Shortly after Jobs returned to Apple in 1997, Dell’s founder and chairman, Michael Dell, was asked at a technology conference what he might do to fix Apple. “What would I do?” Dell said. “I’d shut it down and give the money back to the shareholders.”
Apple’s stock price saw a 12 percent surge last week, which pushed the company’s market capitalization to $72.13 billion, passing Dell’s value of $71.97 billion.
On Friday, Jobs sent an email to Apple employees, which read: “Team, it turned out that Michael Dell wasn’t perfect at predicting the future. Based on today’s stock market close, Apple is worth more than Dell. Stocks go up and down, and things may be different tomorrow, but I thought it was worth a moment of reflection today. Steve.”
iPod owners are significantly less likely to download music illegally, according to a new report by XTN Data. In a recent consumer survey, the research firm found that while 25% of people regularly download music using file-sharing software, only 7% of iPod owners do so. The report also found that iPod owners buy 25% more albums (2.26 albums every month) than the average music fan, and that 79% regularly listen to music via the radio, and 50% regularly download music from iTunes.
XtremeMac today announced a new licensing agreement with the National Basketball Association and the debut of its NBA Iconz cases for the iPod and iPod nano.
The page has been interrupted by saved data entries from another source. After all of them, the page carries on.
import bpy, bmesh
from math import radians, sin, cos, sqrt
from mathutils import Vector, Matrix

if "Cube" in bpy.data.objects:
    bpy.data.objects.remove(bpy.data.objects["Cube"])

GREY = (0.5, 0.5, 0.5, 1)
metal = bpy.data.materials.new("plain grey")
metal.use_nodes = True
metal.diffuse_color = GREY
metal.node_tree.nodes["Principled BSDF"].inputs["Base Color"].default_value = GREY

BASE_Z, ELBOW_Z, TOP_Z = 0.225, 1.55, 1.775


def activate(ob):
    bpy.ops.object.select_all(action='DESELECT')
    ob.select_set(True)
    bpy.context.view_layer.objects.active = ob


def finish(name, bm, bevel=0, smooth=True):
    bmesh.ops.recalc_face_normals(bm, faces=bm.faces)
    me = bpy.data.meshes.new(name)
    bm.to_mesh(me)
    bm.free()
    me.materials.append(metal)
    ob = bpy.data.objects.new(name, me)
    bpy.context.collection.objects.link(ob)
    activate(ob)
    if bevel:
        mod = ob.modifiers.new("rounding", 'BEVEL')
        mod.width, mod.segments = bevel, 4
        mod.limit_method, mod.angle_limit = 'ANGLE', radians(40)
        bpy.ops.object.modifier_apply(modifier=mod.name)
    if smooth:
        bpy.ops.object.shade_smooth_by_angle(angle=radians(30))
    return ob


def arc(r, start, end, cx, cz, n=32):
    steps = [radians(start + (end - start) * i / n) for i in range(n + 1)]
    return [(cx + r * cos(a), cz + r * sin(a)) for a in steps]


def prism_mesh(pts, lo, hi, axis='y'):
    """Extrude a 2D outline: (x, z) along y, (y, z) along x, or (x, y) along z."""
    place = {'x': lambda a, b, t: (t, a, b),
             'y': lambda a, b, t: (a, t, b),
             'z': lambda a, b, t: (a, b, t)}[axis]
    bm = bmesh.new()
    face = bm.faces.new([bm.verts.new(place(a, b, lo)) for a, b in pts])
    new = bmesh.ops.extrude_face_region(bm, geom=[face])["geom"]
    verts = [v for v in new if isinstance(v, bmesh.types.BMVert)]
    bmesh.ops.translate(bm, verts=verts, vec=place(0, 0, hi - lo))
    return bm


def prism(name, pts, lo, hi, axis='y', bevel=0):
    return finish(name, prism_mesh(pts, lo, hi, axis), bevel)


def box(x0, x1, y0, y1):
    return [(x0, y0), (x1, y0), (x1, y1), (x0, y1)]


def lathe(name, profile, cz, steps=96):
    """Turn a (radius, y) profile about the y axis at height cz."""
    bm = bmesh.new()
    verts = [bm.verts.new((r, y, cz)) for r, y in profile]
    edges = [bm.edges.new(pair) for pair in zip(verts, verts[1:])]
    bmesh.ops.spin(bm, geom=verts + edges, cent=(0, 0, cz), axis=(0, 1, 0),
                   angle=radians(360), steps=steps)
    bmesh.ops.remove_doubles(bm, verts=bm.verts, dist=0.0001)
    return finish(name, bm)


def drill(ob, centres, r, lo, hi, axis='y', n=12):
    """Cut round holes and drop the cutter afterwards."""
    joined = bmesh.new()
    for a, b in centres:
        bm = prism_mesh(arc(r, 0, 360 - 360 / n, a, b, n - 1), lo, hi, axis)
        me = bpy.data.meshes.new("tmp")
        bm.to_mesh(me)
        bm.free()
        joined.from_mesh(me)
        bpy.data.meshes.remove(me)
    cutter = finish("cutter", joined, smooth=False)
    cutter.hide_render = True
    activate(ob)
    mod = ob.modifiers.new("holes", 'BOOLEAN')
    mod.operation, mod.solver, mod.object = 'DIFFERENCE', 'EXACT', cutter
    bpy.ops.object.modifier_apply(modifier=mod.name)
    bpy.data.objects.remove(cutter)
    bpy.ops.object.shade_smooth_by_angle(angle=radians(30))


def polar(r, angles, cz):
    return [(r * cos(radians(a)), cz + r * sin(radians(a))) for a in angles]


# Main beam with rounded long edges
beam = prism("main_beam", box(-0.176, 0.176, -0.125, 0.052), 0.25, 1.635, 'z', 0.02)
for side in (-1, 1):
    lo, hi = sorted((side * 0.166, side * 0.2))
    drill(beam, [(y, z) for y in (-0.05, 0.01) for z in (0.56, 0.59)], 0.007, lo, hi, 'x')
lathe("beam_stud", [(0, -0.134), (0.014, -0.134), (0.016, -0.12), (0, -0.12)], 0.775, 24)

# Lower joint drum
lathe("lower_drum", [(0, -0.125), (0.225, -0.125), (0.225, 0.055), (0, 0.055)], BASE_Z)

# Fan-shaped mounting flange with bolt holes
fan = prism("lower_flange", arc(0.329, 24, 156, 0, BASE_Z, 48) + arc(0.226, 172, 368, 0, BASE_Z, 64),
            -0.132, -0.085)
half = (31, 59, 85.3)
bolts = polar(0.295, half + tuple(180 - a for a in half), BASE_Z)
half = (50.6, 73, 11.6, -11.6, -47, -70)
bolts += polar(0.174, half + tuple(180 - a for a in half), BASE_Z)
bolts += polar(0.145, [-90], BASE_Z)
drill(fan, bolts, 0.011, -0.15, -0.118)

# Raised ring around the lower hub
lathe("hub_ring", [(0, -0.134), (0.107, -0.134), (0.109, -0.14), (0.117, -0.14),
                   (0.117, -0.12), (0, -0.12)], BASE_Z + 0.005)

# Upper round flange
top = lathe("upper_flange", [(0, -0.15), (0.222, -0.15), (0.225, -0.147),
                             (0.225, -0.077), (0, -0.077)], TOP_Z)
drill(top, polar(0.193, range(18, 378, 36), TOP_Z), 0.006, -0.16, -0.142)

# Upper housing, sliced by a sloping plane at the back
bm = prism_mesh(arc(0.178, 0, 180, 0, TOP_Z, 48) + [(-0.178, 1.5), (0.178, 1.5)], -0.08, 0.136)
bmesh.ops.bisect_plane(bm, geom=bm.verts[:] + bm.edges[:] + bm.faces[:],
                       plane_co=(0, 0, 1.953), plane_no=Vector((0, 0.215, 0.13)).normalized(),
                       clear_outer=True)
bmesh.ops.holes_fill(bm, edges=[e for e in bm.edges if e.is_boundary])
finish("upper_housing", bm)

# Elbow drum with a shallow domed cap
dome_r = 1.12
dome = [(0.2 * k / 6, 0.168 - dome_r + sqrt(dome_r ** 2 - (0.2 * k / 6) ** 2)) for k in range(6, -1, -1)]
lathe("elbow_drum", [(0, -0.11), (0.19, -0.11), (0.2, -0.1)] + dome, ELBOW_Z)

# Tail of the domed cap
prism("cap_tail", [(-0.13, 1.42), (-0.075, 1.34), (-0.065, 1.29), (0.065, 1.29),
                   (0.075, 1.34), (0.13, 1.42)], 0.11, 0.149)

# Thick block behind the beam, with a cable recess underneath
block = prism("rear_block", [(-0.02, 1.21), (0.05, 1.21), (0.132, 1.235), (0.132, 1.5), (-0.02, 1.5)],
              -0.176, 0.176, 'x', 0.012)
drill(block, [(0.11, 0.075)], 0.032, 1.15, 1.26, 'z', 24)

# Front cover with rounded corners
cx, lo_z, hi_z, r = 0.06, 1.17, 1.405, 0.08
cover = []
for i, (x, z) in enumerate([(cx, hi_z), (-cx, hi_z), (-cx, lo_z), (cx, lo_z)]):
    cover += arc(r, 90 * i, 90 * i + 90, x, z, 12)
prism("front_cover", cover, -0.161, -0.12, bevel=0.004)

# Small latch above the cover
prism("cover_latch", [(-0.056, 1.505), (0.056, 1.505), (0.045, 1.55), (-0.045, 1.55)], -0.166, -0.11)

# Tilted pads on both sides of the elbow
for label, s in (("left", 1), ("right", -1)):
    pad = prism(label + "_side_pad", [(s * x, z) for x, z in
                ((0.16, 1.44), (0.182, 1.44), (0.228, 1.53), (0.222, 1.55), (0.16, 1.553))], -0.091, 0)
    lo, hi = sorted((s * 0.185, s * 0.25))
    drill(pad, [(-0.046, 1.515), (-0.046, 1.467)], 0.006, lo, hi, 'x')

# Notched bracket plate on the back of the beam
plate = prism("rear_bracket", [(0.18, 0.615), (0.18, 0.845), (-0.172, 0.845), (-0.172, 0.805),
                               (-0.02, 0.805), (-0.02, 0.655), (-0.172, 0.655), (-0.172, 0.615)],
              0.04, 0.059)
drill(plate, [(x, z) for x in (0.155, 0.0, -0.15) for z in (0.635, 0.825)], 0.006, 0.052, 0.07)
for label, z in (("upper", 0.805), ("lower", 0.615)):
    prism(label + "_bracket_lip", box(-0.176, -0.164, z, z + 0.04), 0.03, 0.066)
Constructed of rubber, the cases feature some of the NBA’s most popular teams and players with a play-through design and clear screen protector.
Three teams are currently available for the 5G iPod—the Philadelphia 76ers, Los Angeles Lakers, and Miami Heat—while four teams and two players are available for the nano—the Boston Celtics, Chicago Bulls, Detroit Pistons, Los Angeles Lakers, Dwayne Wade (Miami), and LeBron James (Cleveland). The NBA cases start at $25.
Intuitive Devices has introduced the Blinkit safety flasher/flashlight system for iPods. The $30 device, which is compatible with all dockable iPods, is designed for personal safety when using your iPod after dark. “The Blinkit user becomes easily visible from over a hundred yards away,” says the company. “An adjustable mirror system lets users direct light forward or to both sides. Five interchangeable tinted lens caps let users change the color of light emitted. Whether for safety or just fun, Blinkit helps provide personal visibility at night. In addition, Blinkit also flashes along with your iPod, providing a light show synchronized to the beat of your music.”